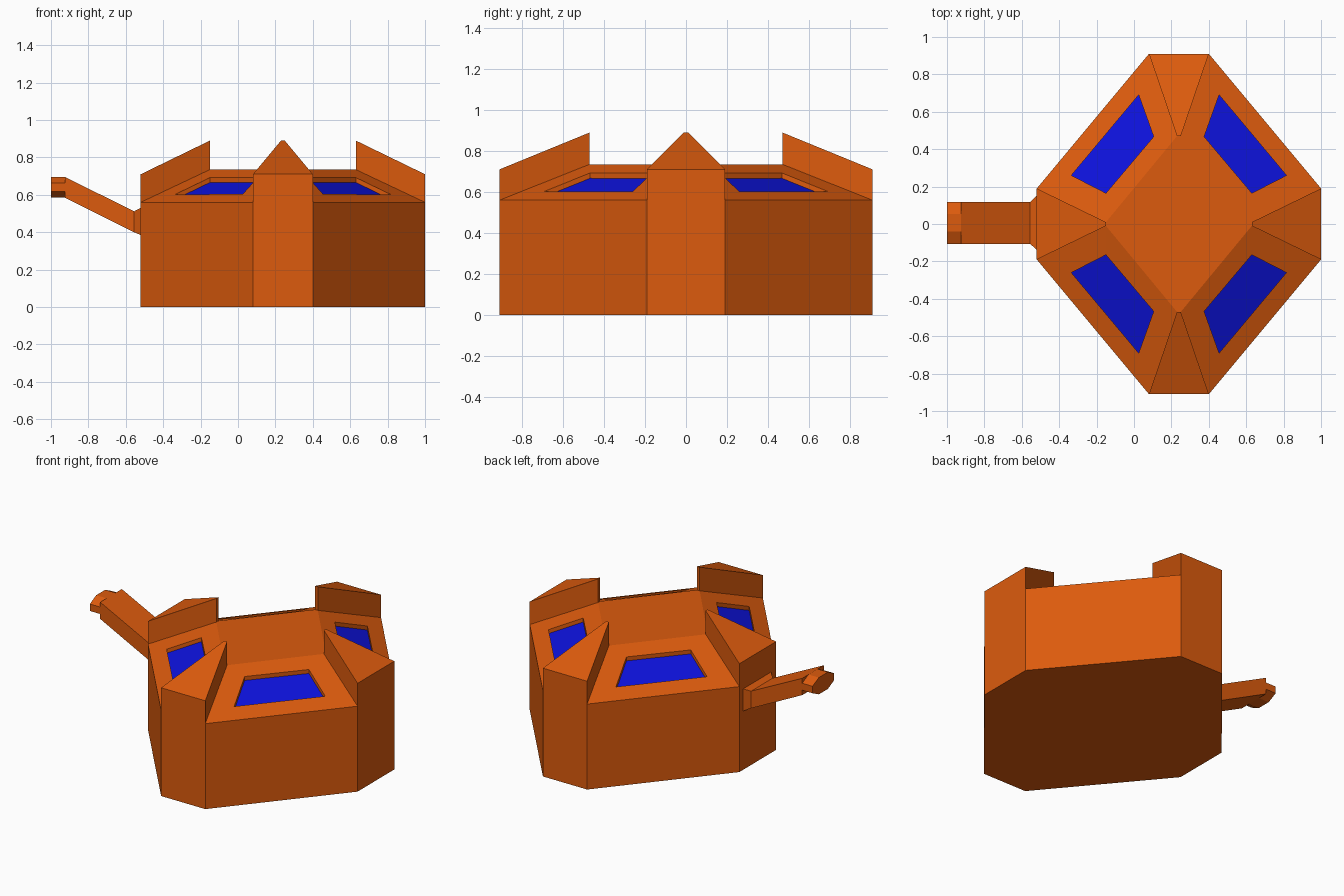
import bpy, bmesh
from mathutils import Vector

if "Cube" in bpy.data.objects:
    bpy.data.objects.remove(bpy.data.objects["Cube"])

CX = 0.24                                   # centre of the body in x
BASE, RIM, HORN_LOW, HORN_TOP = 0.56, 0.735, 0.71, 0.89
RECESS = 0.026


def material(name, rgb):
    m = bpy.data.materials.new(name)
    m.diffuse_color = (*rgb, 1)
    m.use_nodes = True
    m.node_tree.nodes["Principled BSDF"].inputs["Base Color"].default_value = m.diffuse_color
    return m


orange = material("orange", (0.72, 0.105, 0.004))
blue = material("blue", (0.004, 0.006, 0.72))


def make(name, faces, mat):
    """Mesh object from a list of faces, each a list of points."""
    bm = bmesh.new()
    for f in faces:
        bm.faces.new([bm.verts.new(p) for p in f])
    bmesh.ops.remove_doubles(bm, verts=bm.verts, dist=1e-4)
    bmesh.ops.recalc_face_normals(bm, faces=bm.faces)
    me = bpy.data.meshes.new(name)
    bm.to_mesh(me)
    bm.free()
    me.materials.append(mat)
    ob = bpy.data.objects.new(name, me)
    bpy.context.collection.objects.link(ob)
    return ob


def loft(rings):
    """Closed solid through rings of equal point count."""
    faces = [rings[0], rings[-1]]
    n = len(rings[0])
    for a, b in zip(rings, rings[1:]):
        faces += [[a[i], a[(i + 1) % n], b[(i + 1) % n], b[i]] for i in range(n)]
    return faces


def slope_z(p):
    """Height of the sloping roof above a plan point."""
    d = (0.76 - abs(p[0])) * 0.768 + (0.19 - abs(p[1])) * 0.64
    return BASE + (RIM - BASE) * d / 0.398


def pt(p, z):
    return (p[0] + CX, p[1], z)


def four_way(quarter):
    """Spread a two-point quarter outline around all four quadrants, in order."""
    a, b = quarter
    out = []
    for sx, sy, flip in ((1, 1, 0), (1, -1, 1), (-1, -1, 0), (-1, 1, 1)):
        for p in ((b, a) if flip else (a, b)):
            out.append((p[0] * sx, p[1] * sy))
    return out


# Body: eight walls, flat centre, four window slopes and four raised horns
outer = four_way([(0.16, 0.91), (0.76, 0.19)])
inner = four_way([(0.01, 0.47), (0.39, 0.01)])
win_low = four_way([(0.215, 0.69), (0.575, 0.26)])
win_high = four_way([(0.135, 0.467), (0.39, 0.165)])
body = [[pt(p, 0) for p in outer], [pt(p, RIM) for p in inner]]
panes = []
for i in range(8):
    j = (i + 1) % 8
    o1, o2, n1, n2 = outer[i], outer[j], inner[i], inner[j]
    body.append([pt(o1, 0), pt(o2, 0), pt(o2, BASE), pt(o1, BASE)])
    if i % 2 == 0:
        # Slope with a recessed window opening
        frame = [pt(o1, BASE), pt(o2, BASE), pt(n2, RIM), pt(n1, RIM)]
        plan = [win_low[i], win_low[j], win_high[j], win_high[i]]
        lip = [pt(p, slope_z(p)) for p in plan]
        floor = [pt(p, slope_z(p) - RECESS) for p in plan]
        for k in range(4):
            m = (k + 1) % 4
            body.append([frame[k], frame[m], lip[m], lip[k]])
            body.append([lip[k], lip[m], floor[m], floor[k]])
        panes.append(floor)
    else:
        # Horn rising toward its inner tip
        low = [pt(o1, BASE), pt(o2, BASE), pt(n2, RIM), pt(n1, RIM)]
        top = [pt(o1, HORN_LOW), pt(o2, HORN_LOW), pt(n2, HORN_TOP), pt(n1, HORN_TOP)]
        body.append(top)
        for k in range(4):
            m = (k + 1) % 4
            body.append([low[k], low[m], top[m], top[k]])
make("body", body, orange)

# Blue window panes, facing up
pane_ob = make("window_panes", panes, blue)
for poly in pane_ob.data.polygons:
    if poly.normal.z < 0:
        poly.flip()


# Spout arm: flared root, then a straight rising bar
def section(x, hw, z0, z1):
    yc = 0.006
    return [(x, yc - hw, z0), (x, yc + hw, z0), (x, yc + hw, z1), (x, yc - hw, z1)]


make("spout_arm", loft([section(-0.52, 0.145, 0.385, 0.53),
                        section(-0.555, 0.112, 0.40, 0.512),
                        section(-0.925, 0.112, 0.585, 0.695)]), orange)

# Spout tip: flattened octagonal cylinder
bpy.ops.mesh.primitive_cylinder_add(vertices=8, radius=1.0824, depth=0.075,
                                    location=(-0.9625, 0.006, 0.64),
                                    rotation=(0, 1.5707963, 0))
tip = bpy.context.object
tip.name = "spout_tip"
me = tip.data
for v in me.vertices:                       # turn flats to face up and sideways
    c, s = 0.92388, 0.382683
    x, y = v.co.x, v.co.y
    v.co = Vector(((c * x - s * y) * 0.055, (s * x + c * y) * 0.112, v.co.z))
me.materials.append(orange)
···
▸ **ACTION ITEM**:
Where a line above contains the word "faces", show that line.

▸ **RESPONSE TO THE TASK**:
def make(name, faces, mat):
    """Mesh object from a list of faces, each a list of points."""
    for f in faces:
        bm.faces.new([bm.verts.new(p) for p in f])
    bmesh.ops.recalc_face_normals(bm, faces=bm.faces)
    faces = [rings[0], rings[-1]]
        faces += [[a[i], a[(i + 1) % n], b[(i + 1) % n], b[i]] for i in range(n)]
    return faces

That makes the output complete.